#### PROBLEM
Your job is to report every line of the entries that has "radians".

*** SOURCE MATERIAL

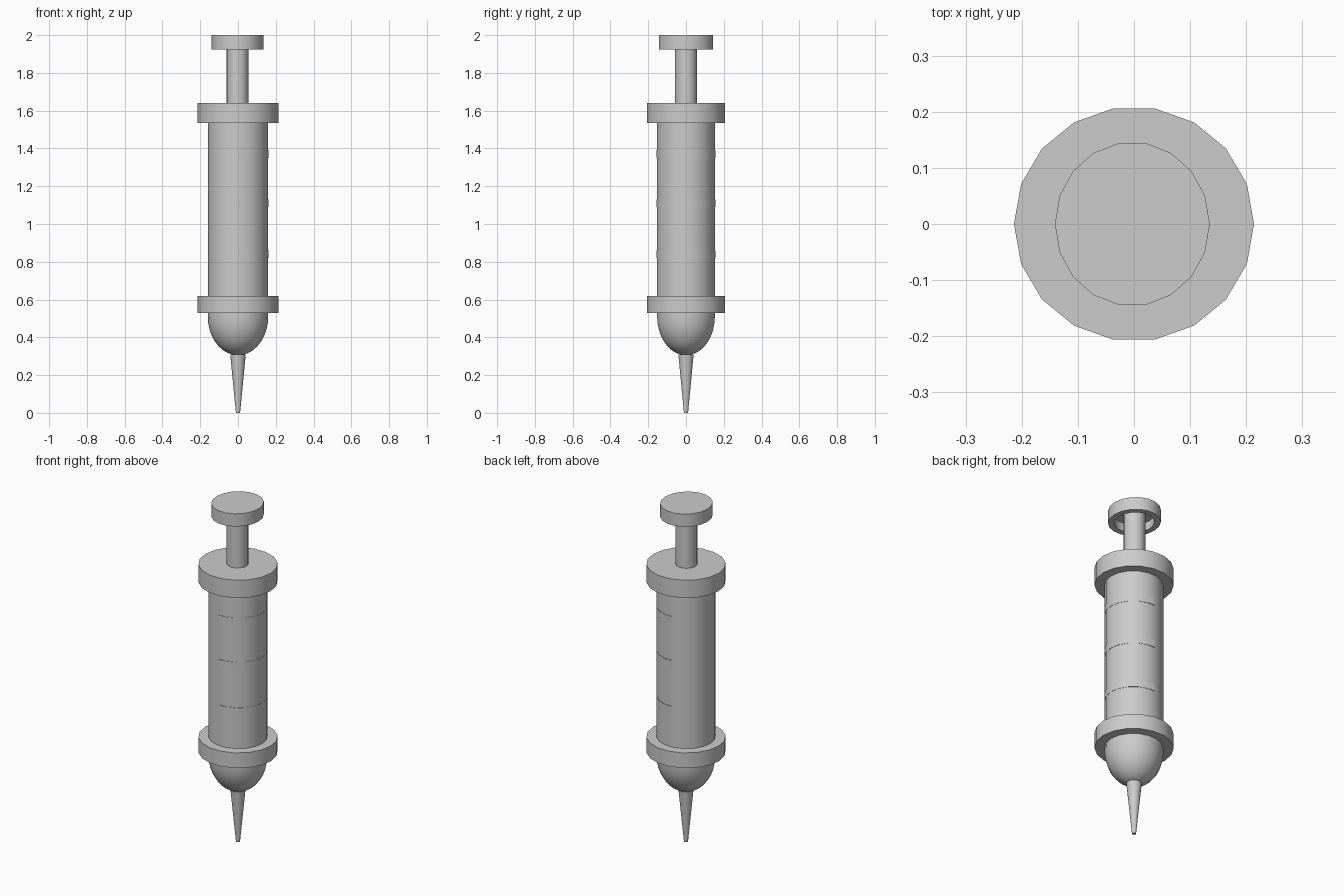
import bpy, bmesh, math

if "Cube" in bpy.data.objects:
    bpy.data.objects.remove(bpy.data.objects["Cube"])

SIDES = 18


def finish(name, bm):
    bmesh.ops.remove_doubles(bm, verts=bm.verts, dist=1e-5)
    bmesh.ops.recalc_face_normals(bm, faces=bm.faces)
    mesh = bpy.data.meshes.new(name)
    bm.to_mesh(mesh)
    bm.free()
    ob = bpy.data.objects.new(name, mesh)
    bpy.context.collection.objects.link(ob)
    bpy.ops.object.select_all(action='DESELECT')
    ob.select_set(True)
    bpy.context.view_layer.objects.active = ob
    bpy.ops.object.shade_smooth_by_angle(angle=math.radians(35))
    return ob


def lathe(name, profile, ratio=1.0, cx=0.0):
    """Closed turned part from (radius, z) points; ratio squeezes depth in y."""
    bm = bmesh.new()
    rings = []
    for r, z in profile:
        rings.append([bm.verts.new((cx + r * math.cos(a), r * ratio * math.sin(a), z))
                      for a in (2 * math.pi * i / SIDES for i in range(SIDES))])
    for lo, hi in zip(rings, rings[1:]):
        for i in range(SIDES):
            j = (i + 1) % SIDES
            bm.faces.new((lo[i], lo[j], hi[j], hi[i]))
    bm.faces.new(rings[0])
    bm.faces.new(rings[-1])
    return finish(name, bm)


def half_band(name, z0, z1, r0, r1, ratio):
    """Graduation mark wrapped around the +x half of the barrel."""
    bm = bmesh.new()
    angles = [-95] + list(range(-80, 81, 20)) + [95]
    sections = []
    for deg in angles:
        a = math.radians(deg)
        sections.append([bm.verts.new((r * math.cos(a), r * ratio * math.sin(a), z))
                         for r, z in ((r0, z0), (r1, z0), (r1, z1), (r0, z1))])
    for s, t in zip(sections, sections[1:]):
        for i in range(4):
            j = (i + 1) % 4
            bm.faces.new((s[i], s[j], t[j], t[i]))
    bm.faces.new(sections[0])
    bm.faces.new(sections[-1])
    return finish(name, bm)


# Needle
lathe("needle", [(0.011, 0.0), (0.041, 0.31)])

# Rounded nose under the barrel
nose = [(0.16 * math.sin(math.radians(t)), 0.51 - 0.205 * math.cos(math.radians(t)))
        for t in range(10, 91, 10)]
lathe("nose", nose + [(0.16, 0.56)], 0.97)

# Barrel and its two collars
lathe("barrel", [(0.159, 0.56), (0.159, 1.60)], 0.975)
lathe("lower_collar", [(0.214, 0.53), (0.214, 0.62)], 0.977)
lathe("upper_collar", [(0.214, 1.535), (0.214, 1.64)], 0.977)

# Graduation marks
for n, z in enumerate((0.84, 1.11, 1.37)):
    half_band(f"graduation_{n + 1}", z - 0.021, z + 0.021, 0.145, 0.1605, 0.98)

# Plunger rod and thumb cap with a hollow underside
lathe("plunger_rod", [(0.058, 1.60), (0.058, 1.985)], 1.0, -0.003)
lathe("thumb_cap", [(0.105, 1.975), (0.105, 1.925), (0.138, 1.925), (0.138, 2.0)],
      1.06, -0.003)
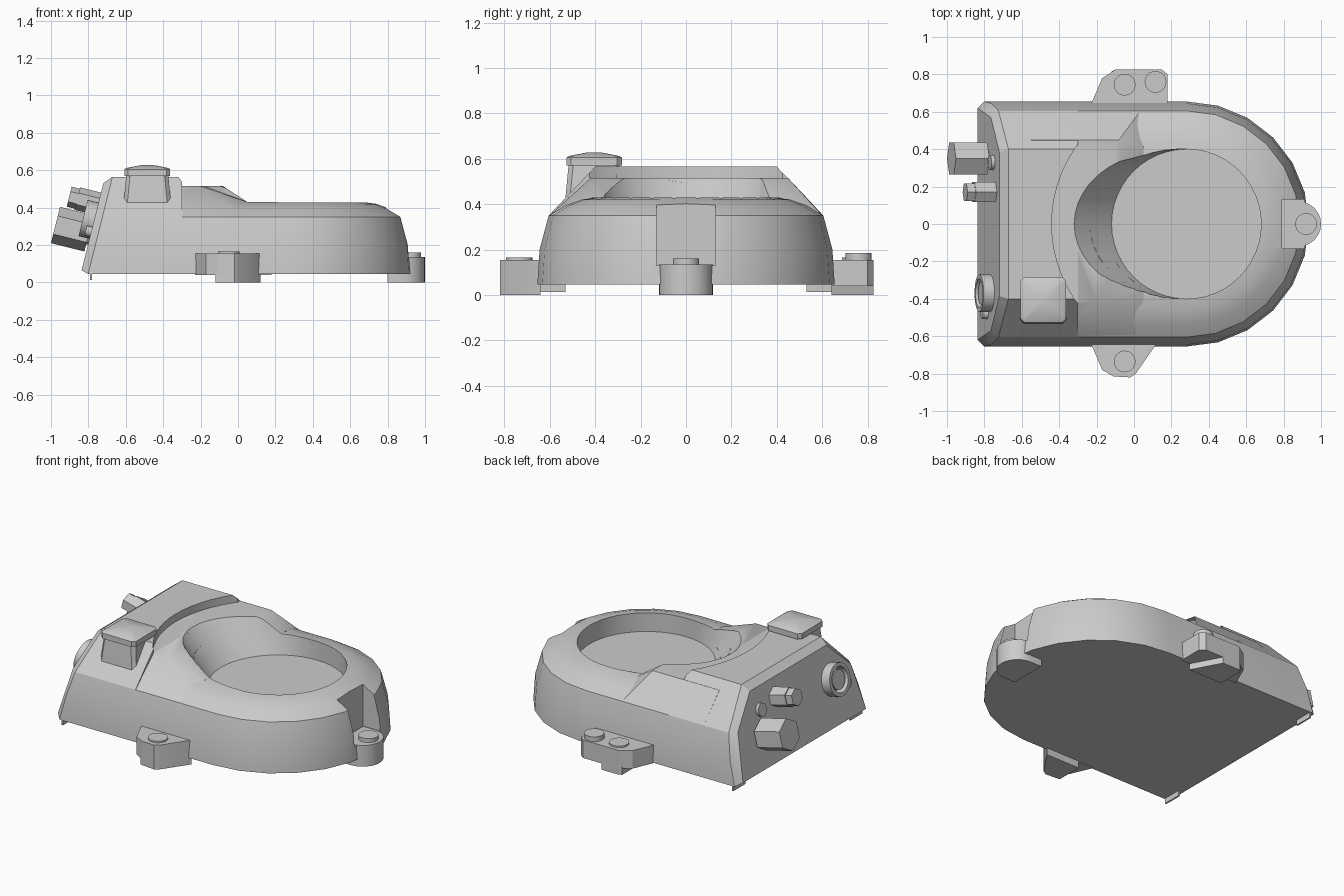
import bpy, bmesh, math
from mathutils import Vector, Matrix

if "Cube" in bpy.data.objects:
    bpy.data.objects.remove(bpy.data.objects["Cube"], do_unlink=True)

grey = bpy.data.materials.new("plain_grey")
grey.use_nodes = True
GREY = (0.6, 0.6, 0.6, 1)
grey.diffuse_color = GREY
grey.node_tree.nodes["Principled BSDF"].inputs["Base Color"].default_value = GREY

PIT_X = 0.28      # centre of the round end and its recess
SLOPE = 0.25      # lean of the connector face
parts = []


def finish(name, bm):
    bmesh.ops.recalc_face_normals(bm, faces=bm.faces)
    mesh = bpy.data.meshes.new(name)
    bm.to_mesh(mesh)
    bm.free()
    mesh.materials.append(grey)
    obj = bpy.data.objects.new(name, mesh)
    bpy.context.collection.objects.link(obj)
    parts.append(obj)
    return obj


def loft(name, rings):
    """Skin a stack of equal-length point rings and cap both ends."""
    bm = bmesh.new()
    rows = [[bm.verts.new(p) for p in ring] for ring in rings]
    n = len(rows[0])
    for a, b in zip(rows, rows[1:]):
        for i in range(n):
            j = (i + 1) % n
            bm.faces.new((a[i], a[j], b[j], b[i]))
    bm.faces.new(rows[0][::-1])
    bm.faces.new(rows[-1])
    return finish(name, bm)


def hull(name, points):
    bm = bmesh.new()
    for p in points:
        bm.verts.new(p)
    out = bmesh.ops.convex_hull(bm, input=bm.verts)
    junk = {g for g in out["geom_interior"] + out["geom_unused"]
            if isinstance(g, bmesh.types.BMVert)}
    bmesh.ops.delete(bm, geom=list(junk), context='VERTS')
    bmesh.ops.dissolve_limit(bm, angle_limit=0.01, verts=bm.verts, edges=bm.edges)
    return finish(name, bm)


def prism(name, outline, z0, z1):
    return loft(name, [[(x, y, z) for x, y in outline] for z in (z0, z1)])


def box(name, x0, x1, y0, y1, z0, z1):
    return prism(name, [(x0, y0), (x1, y0), (x1, y1), (x0, y1)], z0, z1)


def cylinder(name, base, axis, r, length, sides=24):
    axis = Vector(axis).normalized()
    turn = axis.to_track_quat('Z', 'Y').to_matrix().to_4x4()
    bm = bmesh.new()
    bmesh.ops.create_cone(bm, cap_ends=True, segments=sides, radius1=r, radius2=r,
                          depth=length,
                          matrix=Matrix.Translation(Vector(base) + axis * length / 2) @ turn)
    return finish(name, bm)


def cut(obj, cutter):
    mod = obj.modifiers.new("cut", 'BOOLEAN')
    mod.operation = 'DIFFERENCE'
    mod.solver = 'EXACT'
    mod.object = cutter
    bpy.context.view_layer.objects.active = obj
    bpy.ops.object.modifier_apply(modifier=mod.name)


def discard(cutter):
    parts.remove(cutter)
    bpy.data.objects.remove(cutter, do_unlink=True)


def face_x(z):
    return -0.835 + (z - 0.07) * SLOPE


# Rounded housing: straight sides running into a half-round end
def housing_ring(z, r):
    arc = [math.radians(-90 + 15 * i) for i in range(13)]
    ring = [(PIT_X + r * math.cos(a), r * math.sin(a), z) for a in arc]
    return ring + [(-0.6, r, z), (-0.6, -r, z)]


housing = loft("round_housing", [housing_ring(z, r) for z, r in (
    (0.045, 0.655), (0.2, 0.645), (0.35, 0.605), (0.395, 0.53),
    (0.42, 0.46), (0.43, 0.39))])

# Raised block with the leaning, chamfered connector face
section = [(0.655, 0.045), (0.645, 0.2), (0.605, 0.35), (0.4, 0.565)]
points = []
for side in (-1, 1):
    for y, z in section:
        points.append((-0.3, side * y, z))
        points.append((face_x(z) + 0.04, side * y, z))
    for y, z in ((0.62, 0.065), (0.57, 0.35), (0.385, 0.53)):
        points.append((face_x(z), side * y, z))
block = hull("raised_block", points)

# Lower shoulder between the block and the round end
points = []
for side, end, y in ((-1, -0.2, 0.42), (1, -0.08, 0.45)):
    points += [(-0.55, side * y, 0.515), (end, side * y, 0.515),
               (0.05, side * 0.41, 0.43), (0.03, side * 0.6, 0.35),
               (-0.55, side * 0.605, 0.35)]
shoulder = hull("shoulder", points)

# Curved step in the top of the block
step = cylinder("step_cutter", (PIT_X, 0, 0.515), (0, 0, 1), 0.72, 0.2, 64)
cut(block, step)
discard(step)


# Round recess, vertical at the round end and flared toward the block
def pit_ring(z, flare_x, flare_y):
    ring = []
    for i in range(48):
        c, s = math.cos(math.tau * i / 48), math.sin(math.tau * i / 48)
        wide = c < -0.01
        ring.append((PIT_X + c * (flare_x if wide else 0.4),
                     s * (0.4 + (flare_y - 0.4) * max(0, -c)), z))
    return ring


pit = loft("pit_cutter", [pit_ring(0.31, 0.4, 0.4), pit_ring(0.515, 0.6, 0.43),
                          pit_ring(0.7, 0.6, 0.43)])
for obj in (housing, block, shoulder):
    cut(obj, pit)
discard(pit)

# Notch above the end lug
notch = box("notch_cutter", 0.79, 1.1, -0.13, 0.13, 0.13, 0.6)
cut(housing, notch)
discard(notch)

# Mounting lugs
end_arc = [math.radians(-90 + 15 * i) for i in range(13)]
prism("end_lug", [(0.8, -0.12)]
      + [(0.88 + 0.12 * math.cos(a), 0.12 * math.sin(a)) for a in end_arc]
      + [(0.8, 0.12)], 0, 0.135)
prism("front_lug", [(-0.23, -0.64), (-0.17, -0.78), (-0.11, -0.815), (-0.02, -0.82),
                    (0.01, -0.8), (0.12, -0.64)], 0.04, 0.155)
prism("front_lug_foot", [(-0.12, -0.64), (-0.12, -0.81), (-0.02, -0.82),
                         (0.01, -0.8), (0.12, -0.64)], 0, 0.05)
prism("back_lug", [(-0.23, 0.64), (-0.17, 0.78), (-0.1, 0.825), (0.15, 0.825),
                   (0.18, 0.8), (0.18, 0.64)], 0.04, 0.155)
prism("back_lug_foot", [(-0.12, 0.64), (-0.12, 0.815), (-0.1, 0.825), (0.02, 0.825),
                        (0.12, 0.64)], 0, 0.05)

# Bolt heads
for name, x, y, top in (("end_bolt", 0.92, 0, 0.16), ("front_bolt", -0.05, -0.735, 0.165),
                        ("back_bolt", -0.05, 0.745, 0.165),
                        ("back_side_bolt", 0.115, 0.76, 0.185)):
    cylinder(name, (x, y, 0.1), (0, 0, 1), 0.058, top - 0.1)

# Small lips under the connector face
for name, y0 in (("left_lip", 0.53), ("right_lip", -0.65)):
    box(name, -0.79, -0.78, y0, y0 + 0.12, 0.012, 0.06)


# Square cap on the block
def square_ring(z, h, c=0.02):
    corners = [(h, c - h), (h, h - c), (h - c, h), (c - h, h),
               (-h, h - c), (-h, c - h), (c - h, -h), (h - c, -h)]
    return [(-0.485 + x, -0.405 + y, z) for x, y in corners]


loft("cap_stem", [square_ring(0.41, 0.128), square_ring(0.575, 0.112)])
loft("cap_top", [square_ring(0.57, 0.122), square_ring(0.605, 0.122),
                 square_ring(0.612, 0.112), square_ring(0.628, 0.03, 0.008)])

# Fittings standing square to the connector face
normal = Vector((-1, 0, SLOPE)).normalized()


def fitting(name, y, z, r, start, end, sides=24):
    base = Vector((face_x(z), y, z)) + normal * start
    return cylinder(name, base, normal, r, end - start, sides)


fitting("large_hex_stem", 0.35, 0.26, 0.06, -0.03, 0.05)
fitting("large_hex", 0.35, 0.26, 0.1, 0.01, 0.194, 6)
fitting("small_hex", 0.17, 0.42, 0.062, -0.02, 0.115, 6)
fitting("small_hex_tip", 0.17, 0.42, 0.055, 0.11, 0.16, 6)
fitting("upper_stud", 0.33, 0.4, 0.04, -0.02, 0.02)
fitting("lower_stud", -0.48, 0.27, 0.028, -0.02, 0.03)
socket = fitting("socket_ring", -0.37, 0.33, 0.1, -0.02, 0.06, 32)
bore = fitting("bore_cutter", -0.37, 0.33, 0.078, 0.005, 0.2, 32)
cut(socket, bore)
discard(bore)
fitting("socket_core", -0.37, 0.33, 0.06, 0, 0.05)

# Smooth shading with crisp edges
bpy.ops.object.select_all(action='DESELECT')
for obj in parts:
    obj.select_set(True)
bpy.context.view_layer.objects.active = parts[0]
bpy.ops.object.shade_smooth_by_angle(angle=math.radians(25))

******

#### WRITTEN ANSWER
    bpy.ops.object.shade_smooth_by_angle(angle=math.radians(35))
        a = math.radians(deg)
nose = [(0.16 * math.sin(math.radians(t)), 0.51 - 0.205 * math.cos(math.radians(t)))
    arc = [math.radians(-90 + 15 * i) for i in range(13)]
end_arc = [math.radians(-90 + 15 * i) for i in range(13)]
bpy.ops.object.shade_smooth_by_angle(angle=math.radians(25))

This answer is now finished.